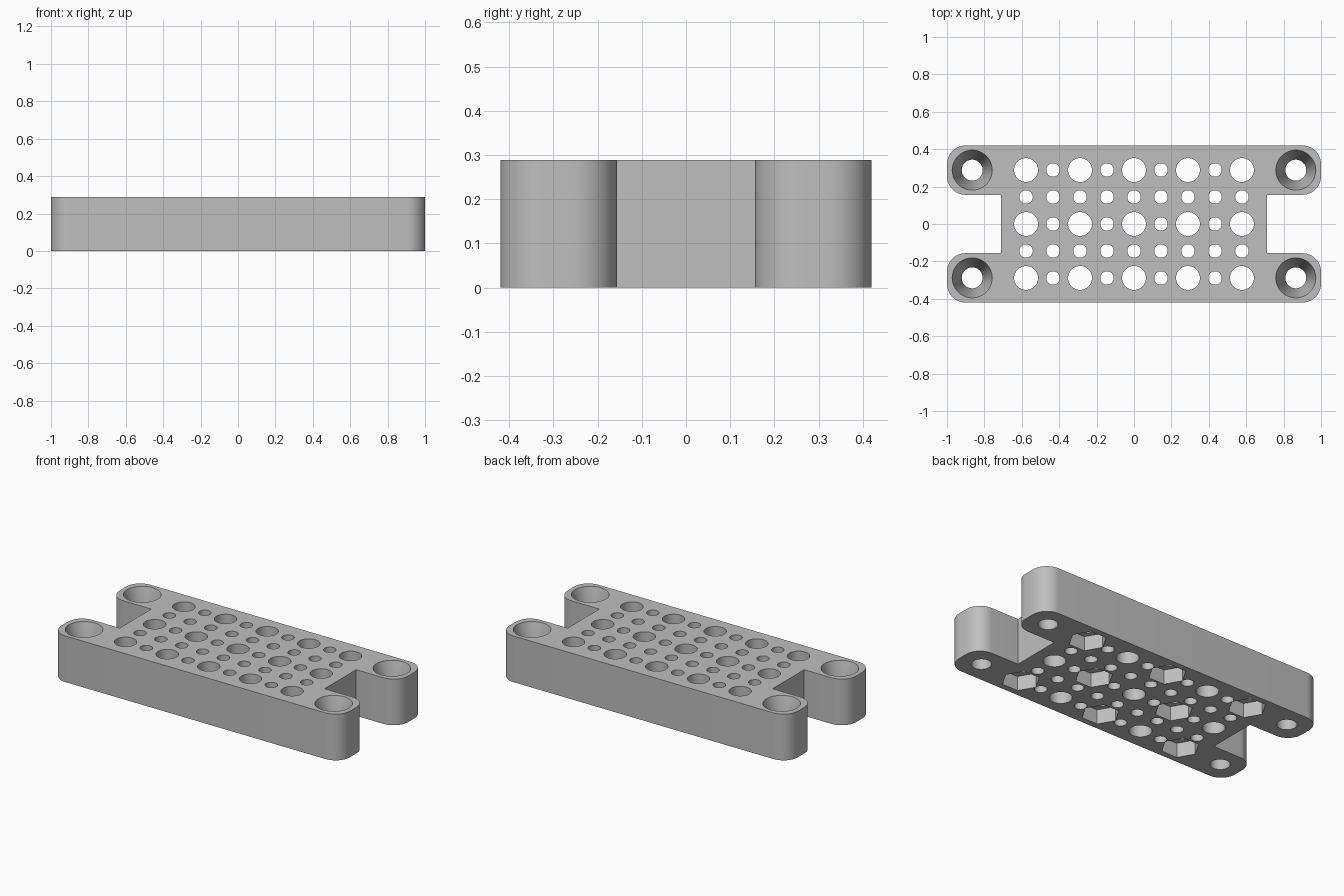
import bpy
import bmesh
from math import cos, sin, pi, radians
from mathutils import Vector

HEIGHT = 0.289
HALF_Y = 0.42
PITCH = 0.1443          # spacing of the hole grid
SCREW_X, SCREW_Y = 0.865, 0.288

old = bpy.data.objects.get("Cube")
if old:
    bpy.data.objects.remove(old, do_unlink=True)

grey = bpy.data.materials.new("plain grey")
grey.use_nodes = True
grey.diffuse_color = (0.52, 0.52, 0.52, 1)
grey.node_tree.nodes["Principled BSDF"].inputs["Base Color"].default_value = (0.52, 0.52, 0.52, 1)


def make_object(name, bm):
    bmesh.ops.recalc_face_normals(bm, faces=bm.faces)
    mesh = bpy.data.meshes.new(name)
    bm.to_mesh(mesh)
    bm.free()
    mesh.materials.append(grey)
    obj = bpy.data.objects.new(name, mesh)
    bpy.context.collection.objects.link(obj)
    return obj


def add_lathe(bm, x, y, rings, sides):
    """Closed solid from (radius, z) rings stacked upwards."""
    loops = [[bm.verts.new((x + r * cos(2 * pi * i / sides),
                            y + r * sin(2 * pi * i / sides), z))
              for i in range(sides)] for r, z in rings]
    for low, high in zip(loops, loops[1:]):
        for i in range(sides):
            j = (i + 1) % sides
            bm.faces.new((low[i], low[j], high[j], high[i]))
    bm.faces.new(loops[0][::-1])
    bm.faces.new(loops[-1])


def cut(target, name, bm):
    cutter = make_object(name, bm)
    cutter.hide_render = True
    mod = target.modifiers.new(name, "BOOLEAN")
    mod.operation = "DIFFERENCE"
    mod.solver = "EXACT"
    mod.object = cutter
    bpy.context.view_layer.objects.active = target
    bpy.ops.object.modifier_apply(modifier=mod.name)
    bpy.data.objects.remove(cutter, do_unlink=True)


def rounded(center, radius, start, steps=12):
    """Quarter arc, counter-clockwise from the start angle."""
    return [center + radius * Vector((cos(start + pi / 2 * i / steps),
                                      sin(start + pi / 2 * i / steps)))
            for i in range(steps + 1)]


# Plate outline: a block with four rounded arms
R, NOTCH_X, NOTCH_Y = 0.1, 0.71, 0.156
right = [Vector((NOTCH_X, NOTCH_Y))]
right += rounded(Vector((1 - R, NOTCH_Y + R)), R, -pi / 2)
right += rounded(Vector((1 - R, HALF_Y - R)), R, 0)
upper = right + [Vector((-p.x, p.y)) for p in reversed(right)]
outline = upper + [Vector((-p.x, -p.y)) for p in upper]

bm = bmesh.new()
base = bm.faces.new([bm.verts.new((p.x, p.y, 0)) for p in outline])
extruded = bmesh.ops.extrude_face_region(bm, geom=[base])
bmesh.ops.translate(bm, vec=(0, 0, HEIGHT),
                    verts=[v for v in extruded["geom"] if isinstance(v, bmesh.types.BMVert)])
plate = make_object("mounting_plate", bm)

# Grid of large and small through holes
holes, pockets = bmesh.new(), bmesh.new()
for i in range(-4, 5):
    for j in range(-2, 3):
        large = i % 2 == 0 and j % 2 == 0
        radius = 0.064 if large else 0.036
        add_lathe(holes, i * PITCH, j * PITCH, [(radius, -0.1), (radius, HEIGHT + 0.1)], 40)
        # Hexagonal nut pockets under every second large hole
        if large and (i // 2 + j // 2) % 2 == 1:
            add_lathe(pockets, i * PITCH, j * PITCH, [(0.108, -0.1), (0.108, 0.09)], 6)
cut(plate, "grid_holes", holes)
cut(plate, "nut_pockets", pockets)

# Tapered screw holes in the arms
screws = bmesh.new()
for sx in (-1, 1):
    for sy in (-1, 1):
        add_lathe(screws, sx * SCREW_X, sy * SCREW_Y,
                  [(0.056, -0.1), (0.056, 0.09), (0.107, HEIGHT), (0.107, HEIGHT + 0.1)], 48)
cut(plate, "screw_holes", screws)

# Smooth curved walls, crisp rims
bpy.ops.object.select_all(action="DESELECT")
plate.select_set(True)
bpy.context.view_layer.objects.active = plate
bpy.ops.object.shade_smooth_by_angle(angle=radians(30))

• • • • •

**What needs to be done:**
Your reply should consist solely of the lines above, from the opening line through the line with "from (radius, z)", reproduced exactly and without pictures.

**Exercise response:**
import bpy
import bmesh
from math import cos, sin, pi, radians
from mathutils import Vector

HEIGHT = 0.289
HALF_Y = 0.42
PITCH = 0.1443          # spacing of the hole grid
SCREW_X, SCREW_Y = 0.865, 0.288

old = bpy.data.objects.get("Cube")
if old:
    bpy.data.objects.remove(old, do_unlink=True)

grey = bpy.data.materials.new("plain grey")
grey.use_nodes = True
grey.diffuse_color = (0.52, 0.52, 0.52, 1)
grey.node_tree.nodes["Principled BSDF"].inputs["Base Color"].default_value = (0.52, 0.52, 0.52, 1)


def make_object(name, bm):
    bmesh.ops.recalc_face_normals(bm, faces=bm.faces)
    mesh = bpy.data.meshes.new(name)
    bm.to_mesh(mesh)
    bm.free()
    mesh.materials.append(grey)
    obj = bpy.data.objects.new(name, mesh)
    bpy.context.collection.objects.link(obj)
    return obj


def add_lathe(bm, x, y, rings, sides):
    """Closed solid from (radius, z) rings stacked upwards."""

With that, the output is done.